I recently saw a few problems arise from the deceptively simple job of sitting in–that is, standing in where there is only a single seated mark. I had made the comment that this task’s seeming simplicity was a potential trap for a stand-in.  That trap could be easily avoided simply by having it pointed out that sitting in can require you to be even more specific with your stand-in observation than when you’re supposed to stand.

From camera’s point of view, focusing a tight shot on a seated actor relies chiefly on how that actor has chosen to sit.
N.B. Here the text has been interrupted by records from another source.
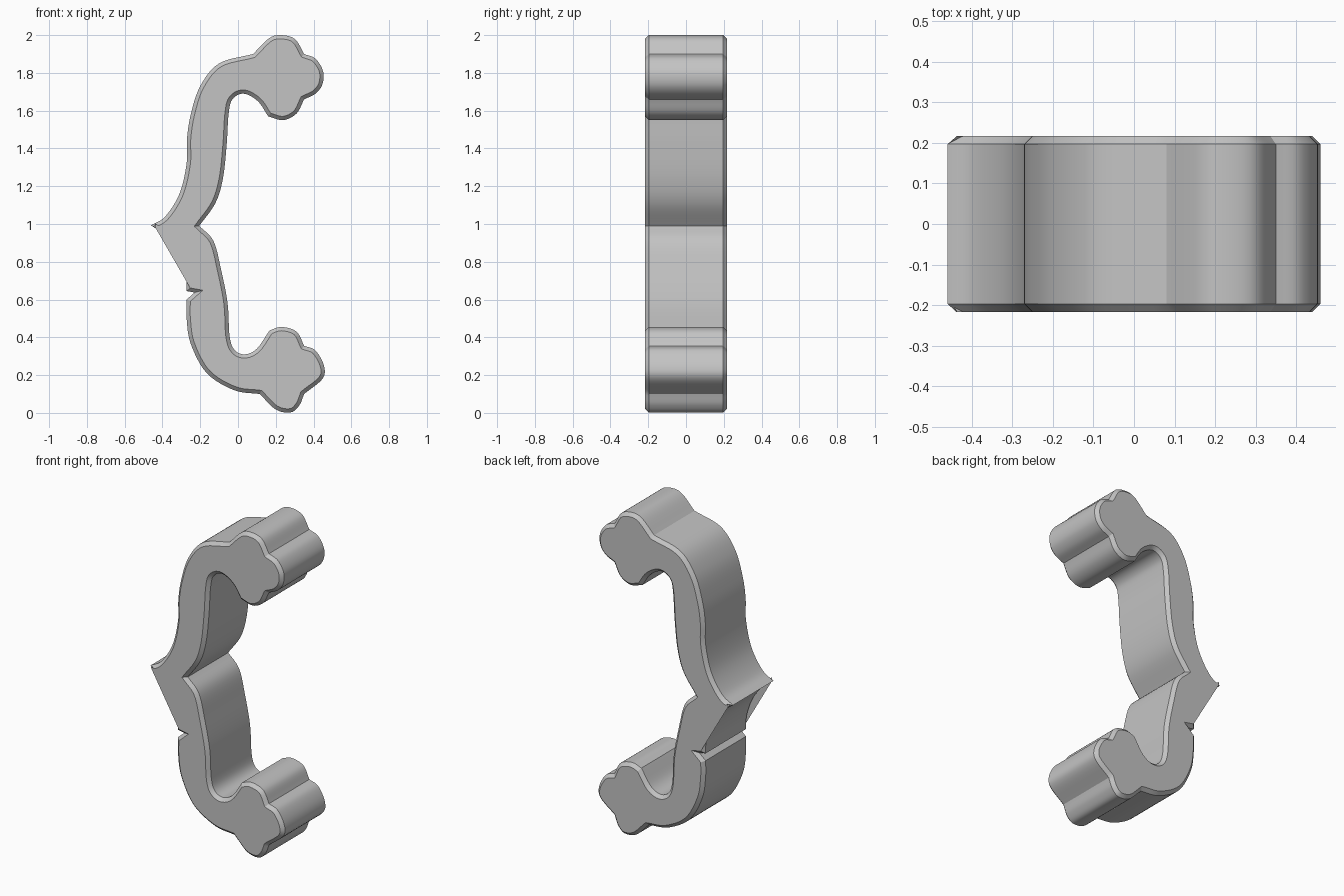
import bpy
import bmesh
import math
from mathutils import Vector

HALF_DEPTH = 0.217
CHAMFER = 0.02
STEPS = 6

old_cube = bpy.data.objects.get("Cube")
if old_cube:
    bpy.data.objects.remove(old_cube, do_unlink=True)

# Smooth runs of the brace outline (x, z); each run ends at a sharp corner
# where the next one begins
RUNS = [
    # upper outer arm
    [(-.46, .993), (-.385, 1.04), (-.31, 1.16), (-.272, 1.32), (-.27, 1.45),
     (-.25, 1.58), (-.2, 1.73), (-.1, 1.85), (.08, 1.9)],
    # upper knob lobes
    [(.08, 1.9), (.16, 1.98), (.22, 2), (.3, 1.98), (.35, 1.9)],
    [(.35, 1.9), (.41, 1.875), (.45, 1.81), (.447, 1.74), (.41, 1.69), (.35, 1.66)],
    [(.35, 1.66), (.31, 1.585), (.24, 1.55), (.16, 1.57)],
    # upper inner arm
    [(.16, 1.57), (.105, 1.65), (.03, 1.69), (-.03, 1.66), (-.05, 1.58),
     (-.06, 1.42), (-.08, 1.24), (-.12, 1.11), (-.205, .99)],
    # lower inner arm
    [(-.205, .99), (-.13, .91), (-.09, .76), (-.055, .58), (-.045, .41),
     (-.02, .335), (.035, .31), (.1, .34), (.167, .437)],
    # lower knob lobes
    [(.167, .437), (.23, .455), (.31, .43), (.35, .355)],
    [(.35, .355), (.41, .33), (.455, .25), (.447, .18), (.35, .1)],
    [(.35, .1), (.325, .04), (.28, .003), (.2, .018), (.115, .1)],
    # lower outer arm
    [(.115, .1), (-.02, .12), (-.165, .21), (-.25, .365), (-.272, .5), (-.272, .6)],
    # notch
    [(-.272, .6), (-.23, .637)],
    [(-.23, .637), (-.272, .645)],
    # curve back to the tip
    [(-.272, .645), (-.278, .735), (-.32, .85), (-.39, .94), (-.46, .993)],
]


def smooth_run(points):
    """Sample a spline through the points, leaving out the last one."""
    pts = [Vector(p) for p in points]
    if len(pts) == 2:
        return pts[:1]
    # reflected end points keep the curvature going up to the corners
    pts = [pts[0] * 2 - pts[1]] + pts + [pts[-1] * 2 - pts[-2]]
    samples = []
    for a, b, c, d in zip(pts, pts[1:], pts[2:], pts[3:]):
        for i in range(STEPS):
            t = i / STEPS
            tangent_b, tangent_c = (c - a) / 2, (d - b) / 2
            samples.append(
                b * (1 + 2 * t) * (1 - t) ** 2
                + tangent_b * t * (1 - t) ** 2
                + c * t * t * (3 - 2 * t)
                + tangent_c * t * t * (t - 1))
    return samples


def make_material(name, colour):
    material = bpy.data.materials.new(name)
    material.use_nodes = True
    material.diffuse_color = colour
    shader = next(n for n in material.node_tree.nodes if n.type == "BSDF_PRINCIPLED")
    shader.inputs["Base Color"].default_value = colour
    return material


def chamfered_slab(name, outline, material):
    """Extrude the outline along y and chamfer both rims."""
    wall = HALF_DEPTH - CHAMFER
    bm = bmesh.new()
    front = bm.faces.new([bm.verts.new((p.x, -wall, p.y)) for p in outline])
    extruded = bmesh.ops.extrude_face_region(bm, geom=[front], use_keep_orig=True)["geom"]
    back = next(g for g in extruded if isinstance(g, bmesh.types.BMFace))
    bmesh.ops.translate(bm, verts=back.verts[:], vec=(0, 2 * wall, 0))
    bmesh.ops.recalc_face_normals(bm, faces=bm.faces[:])
    for cap in (front, back):
        bmesh.ops.inset_region(bm, faces=[cap], thickness=CHAMFER, depth=0,
                               use_even_offset=True, use_boundary=True)
        side = -1 if cap is front else 1
        for vert in cap.verts:
            vert.co.y = side * HALF_DEPTH
    bmesh.ops.recalc_face_normals(bm, faces=bm.faces[:])
    mesh = bpy.data.meshes.new(name)
    bm.to_mesh(mesh)
    bm.free()
    mesh.materials.append(material)
    obj = bpy.data.objects.new(name, mesh)
    bpy.context.collection.objects.link(obj)
    return obj


# Curly brace body
grey = make_material("plain grey", (.55, .55, .55, 1))
outline = [p for run in RUNS for p in smooth_run(run)]
brace = chamfered_slab("curly_brace", outline, grey)

bpy.ops.object.select_all(action="DESELECT")
brace.select_set(True)
bpy.context.view_layer.objects.active = brace
bpy.ops.object.shade_smooth_by_angle(angle=math.radians(25))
With that in mind, here are a few things to take note of when watching the marking rehearsal.

Is the Actor Leaning Back, or Sitting Forward?

This is the most general and also the most important thing to watch out for, as this positioning has the most bearing on where the camera is focused.

Where Are the Actor’s Feet and Arms?

Take a look at where the actor has chosen to position his feet. Flat on the floor? Legs crossed? If crossed, at the knee? The ankle?

If at a bar, or against a table, what portion of the actor’s arms are on the table? Is he leaning deeply with the entire elbow and forearm flat against the surface? Perhaps, propping himself on just his elbows? Sitting upright with his hands in his lap?

Identifying what the actor has chosen to do with his feet and his arms will help you correctly emulate his exact position once you take over the mark.

What Is Your Actor Doing with Props, and When?

The props I find to have the most bearing on your position in the scene are cups and reading material.

If your actor is holding a book, magazine, or newspaper, where that prop is positioned will affect your eyeline.

Sips from a cup may change from take to take. However, noting the line on which your character reaches forward for his cup or puts it down is vital, as this action affects your positioning.

In Conclusion

A simple scene like when you’re sitting in can be an opportunity for you, the stand-in, to be even more specific with your performance. Errors will stand out in a scene without much blocking, so aim to impress even in even simplest of scenes.